 In particular, I loved that she challenged parliamentarians to put their money where their mouth is, by saying:

‘A law is potent only if it has the financial and human resources required for its implementation. These financial requirements must be reflected in budget allocations’

She closed with an incredibly forthright call to action which I hope the delegates in the room considered seriously: ‘Parliamentarians by definition are there to serve the public good and citizens – you were elected to serve ALL citizens. I call on you to never forget that the women and girls you serve – indeed, all humanity – place hope and trust in you. Deeds always count more than words and I count on your passion and commitment for us TOGETHER to bring an end to the history of violence.’

 Go Michelle!

For the remainder of the day, there were panel testimonials from representatives from Mali, Portugal, Zambia Burkina Faso, Mexico, Bolivia and the UK around their challenge and motivations to eliminate violence against women and girls. The UK presentation was a standout for me, about women’s political representation in the media; using past UK Ministers dubbed ‘Babes’, US Former Secretary of State Hillary Clinton, and Australia’s Prime Minister, Julia Gillard, as examples where in the public eye, women’s emotions and fashion choices grab more news headlines, far above their policies and political views.
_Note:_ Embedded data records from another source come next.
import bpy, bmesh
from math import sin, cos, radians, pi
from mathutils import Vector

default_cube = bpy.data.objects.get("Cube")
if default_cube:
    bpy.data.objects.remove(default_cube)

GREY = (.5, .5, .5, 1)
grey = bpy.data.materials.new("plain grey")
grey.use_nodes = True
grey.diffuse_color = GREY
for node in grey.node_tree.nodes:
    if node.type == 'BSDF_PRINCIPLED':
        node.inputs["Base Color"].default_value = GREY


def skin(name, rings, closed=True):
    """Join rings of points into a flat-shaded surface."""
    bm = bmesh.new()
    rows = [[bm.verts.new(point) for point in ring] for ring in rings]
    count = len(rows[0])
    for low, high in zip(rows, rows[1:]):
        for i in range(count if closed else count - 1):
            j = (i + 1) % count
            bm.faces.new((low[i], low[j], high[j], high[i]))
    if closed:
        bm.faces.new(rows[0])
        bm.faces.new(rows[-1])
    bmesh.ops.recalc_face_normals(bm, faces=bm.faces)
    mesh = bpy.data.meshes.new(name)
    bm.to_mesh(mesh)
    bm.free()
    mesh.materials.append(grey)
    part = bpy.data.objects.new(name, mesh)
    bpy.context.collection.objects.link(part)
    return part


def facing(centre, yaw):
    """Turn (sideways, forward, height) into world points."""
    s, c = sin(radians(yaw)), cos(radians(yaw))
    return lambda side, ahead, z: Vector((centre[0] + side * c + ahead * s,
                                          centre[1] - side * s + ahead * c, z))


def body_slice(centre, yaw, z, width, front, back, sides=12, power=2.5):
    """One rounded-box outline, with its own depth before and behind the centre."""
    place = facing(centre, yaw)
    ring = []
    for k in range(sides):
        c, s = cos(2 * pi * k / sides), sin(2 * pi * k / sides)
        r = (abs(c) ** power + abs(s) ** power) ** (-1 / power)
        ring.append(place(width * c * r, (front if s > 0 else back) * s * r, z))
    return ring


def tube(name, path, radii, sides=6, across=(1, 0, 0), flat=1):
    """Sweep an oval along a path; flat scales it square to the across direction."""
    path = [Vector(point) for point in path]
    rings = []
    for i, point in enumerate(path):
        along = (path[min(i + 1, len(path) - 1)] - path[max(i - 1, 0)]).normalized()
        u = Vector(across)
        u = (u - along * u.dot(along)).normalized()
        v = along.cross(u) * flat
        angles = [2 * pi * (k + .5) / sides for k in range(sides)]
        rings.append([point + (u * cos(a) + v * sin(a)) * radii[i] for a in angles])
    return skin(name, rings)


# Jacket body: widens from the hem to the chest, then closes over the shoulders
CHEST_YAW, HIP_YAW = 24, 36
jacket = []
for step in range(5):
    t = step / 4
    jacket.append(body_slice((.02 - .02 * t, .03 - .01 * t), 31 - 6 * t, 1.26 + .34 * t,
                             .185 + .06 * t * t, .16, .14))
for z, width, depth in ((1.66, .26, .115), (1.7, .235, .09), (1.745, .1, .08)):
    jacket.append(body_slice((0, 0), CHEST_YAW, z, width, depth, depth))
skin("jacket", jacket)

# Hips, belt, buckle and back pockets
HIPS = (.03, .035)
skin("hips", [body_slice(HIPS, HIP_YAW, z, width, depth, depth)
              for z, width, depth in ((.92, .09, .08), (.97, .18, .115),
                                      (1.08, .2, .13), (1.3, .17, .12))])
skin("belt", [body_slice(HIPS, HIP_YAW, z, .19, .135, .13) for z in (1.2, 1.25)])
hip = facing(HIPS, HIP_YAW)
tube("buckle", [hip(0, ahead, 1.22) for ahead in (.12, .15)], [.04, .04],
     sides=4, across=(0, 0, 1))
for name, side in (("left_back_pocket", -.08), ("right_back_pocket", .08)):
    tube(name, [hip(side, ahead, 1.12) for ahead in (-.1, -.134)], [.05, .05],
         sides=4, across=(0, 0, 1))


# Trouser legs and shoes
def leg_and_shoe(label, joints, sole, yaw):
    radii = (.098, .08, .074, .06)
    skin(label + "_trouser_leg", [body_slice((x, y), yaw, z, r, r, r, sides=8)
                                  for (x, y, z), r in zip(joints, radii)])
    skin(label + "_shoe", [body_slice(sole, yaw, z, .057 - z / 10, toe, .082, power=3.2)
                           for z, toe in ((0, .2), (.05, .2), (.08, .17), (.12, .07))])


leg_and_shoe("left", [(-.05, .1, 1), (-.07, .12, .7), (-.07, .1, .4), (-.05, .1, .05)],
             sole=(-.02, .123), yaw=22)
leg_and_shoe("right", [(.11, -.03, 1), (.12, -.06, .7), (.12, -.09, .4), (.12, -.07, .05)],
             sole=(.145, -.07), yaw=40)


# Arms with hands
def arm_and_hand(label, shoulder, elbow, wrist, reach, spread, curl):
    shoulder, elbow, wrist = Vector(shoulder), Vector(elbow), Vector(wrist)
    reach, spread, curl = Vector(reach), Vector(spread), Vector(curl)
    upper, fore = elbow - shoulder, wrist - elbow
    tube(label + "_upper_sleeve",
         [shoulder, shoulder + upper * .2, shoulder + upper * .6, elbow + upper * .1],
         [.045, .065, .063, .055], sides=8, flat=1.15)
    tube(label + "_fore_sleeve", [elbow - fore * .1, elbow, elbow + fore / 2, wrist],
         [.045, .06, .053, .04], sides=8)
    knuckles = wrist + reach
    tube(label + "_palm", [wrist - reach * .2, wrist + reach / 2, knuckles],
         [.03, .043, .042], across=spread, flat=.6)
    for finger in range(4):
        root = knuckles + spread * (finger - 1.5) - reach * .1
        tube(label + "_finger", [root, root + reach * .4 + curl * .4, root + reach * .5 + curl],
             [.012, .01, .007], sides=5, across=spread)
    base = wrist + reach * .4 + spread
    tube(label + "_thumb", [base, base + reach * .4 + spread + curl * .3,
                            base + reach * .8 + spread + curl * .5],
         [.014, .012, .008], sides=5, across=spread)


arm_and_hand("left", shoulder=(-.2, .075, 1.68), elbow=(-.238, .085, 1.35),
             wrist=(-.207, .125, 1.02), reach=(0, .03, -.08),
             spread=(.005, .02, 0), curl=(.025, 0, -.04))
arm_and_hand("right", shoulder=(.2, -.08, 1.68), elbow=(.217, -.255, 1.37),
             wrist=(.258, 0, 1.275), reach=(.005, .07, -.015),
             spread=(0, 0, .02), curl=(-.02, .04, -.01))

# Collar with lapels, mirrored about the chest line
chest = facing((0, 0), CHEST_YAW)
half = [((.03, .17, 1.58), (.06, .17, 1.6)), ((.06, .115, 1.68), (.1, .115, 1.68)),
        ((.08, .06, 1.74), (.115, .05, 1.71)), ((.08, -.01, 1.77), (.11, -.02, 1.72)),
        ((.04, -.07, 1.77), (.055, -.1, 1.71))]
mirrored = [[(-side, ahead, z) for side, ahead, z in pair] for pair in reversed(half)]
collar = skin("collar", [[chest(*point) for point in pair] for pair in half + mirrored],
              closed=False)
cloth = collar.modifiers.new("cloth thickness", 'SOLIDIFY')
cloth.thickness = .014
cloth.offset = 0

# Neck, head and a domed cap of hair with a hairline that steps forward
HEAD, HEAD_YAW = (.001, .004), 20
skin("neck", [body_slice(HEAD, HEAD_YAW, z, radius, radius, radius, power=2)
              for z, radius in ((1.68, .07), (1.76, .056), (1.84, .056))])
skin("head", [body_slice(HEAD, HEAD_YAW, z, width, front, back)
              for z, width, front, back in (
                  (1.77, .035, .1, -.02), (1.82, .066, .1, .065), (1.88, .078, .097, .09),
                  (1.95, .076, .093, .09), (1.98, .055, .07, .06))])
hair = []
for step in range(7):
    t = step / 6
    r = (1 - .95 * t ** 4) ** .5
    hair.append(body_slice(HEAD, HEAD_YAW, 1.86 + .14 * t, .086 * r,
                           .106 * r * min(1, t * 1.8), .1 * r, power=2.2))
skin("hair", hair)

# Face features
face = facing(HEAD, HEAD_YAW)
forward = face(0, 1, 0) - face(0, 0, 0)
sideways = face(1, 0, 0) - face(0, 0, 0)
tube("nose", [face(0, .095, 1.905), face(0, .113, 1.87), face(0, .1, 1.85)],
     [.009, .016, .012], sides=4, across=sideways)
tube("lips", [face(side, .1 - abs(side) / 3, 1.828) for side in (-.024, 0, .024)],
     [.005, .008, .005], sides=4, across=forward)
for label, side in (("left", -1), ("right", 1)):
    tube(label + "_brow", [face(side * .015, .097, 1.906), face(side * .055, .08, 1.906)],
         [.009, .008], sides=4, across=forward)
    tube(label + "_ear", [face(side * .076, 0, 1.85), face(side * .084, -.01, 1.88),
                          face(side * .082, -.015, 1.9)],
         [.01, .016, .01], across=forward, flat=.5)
The session concluded with ‘Future Strategies for parliaments to end violence against women’ to identify priorities for parliaments to support progress. Broadly, the agreement was around:

  •  Working on changing social and cultural norms and attitudes
  • Amending discriminatory legislation
  • Promoting respect for women’s rights
  • Mainstreaming gender in parliament

It was great to attend the event and get a more global view of the challenges still remaining in the fight to eliminate violence against women. However, once these two weeks have concluded, the time for talk will be over. It’s time for action!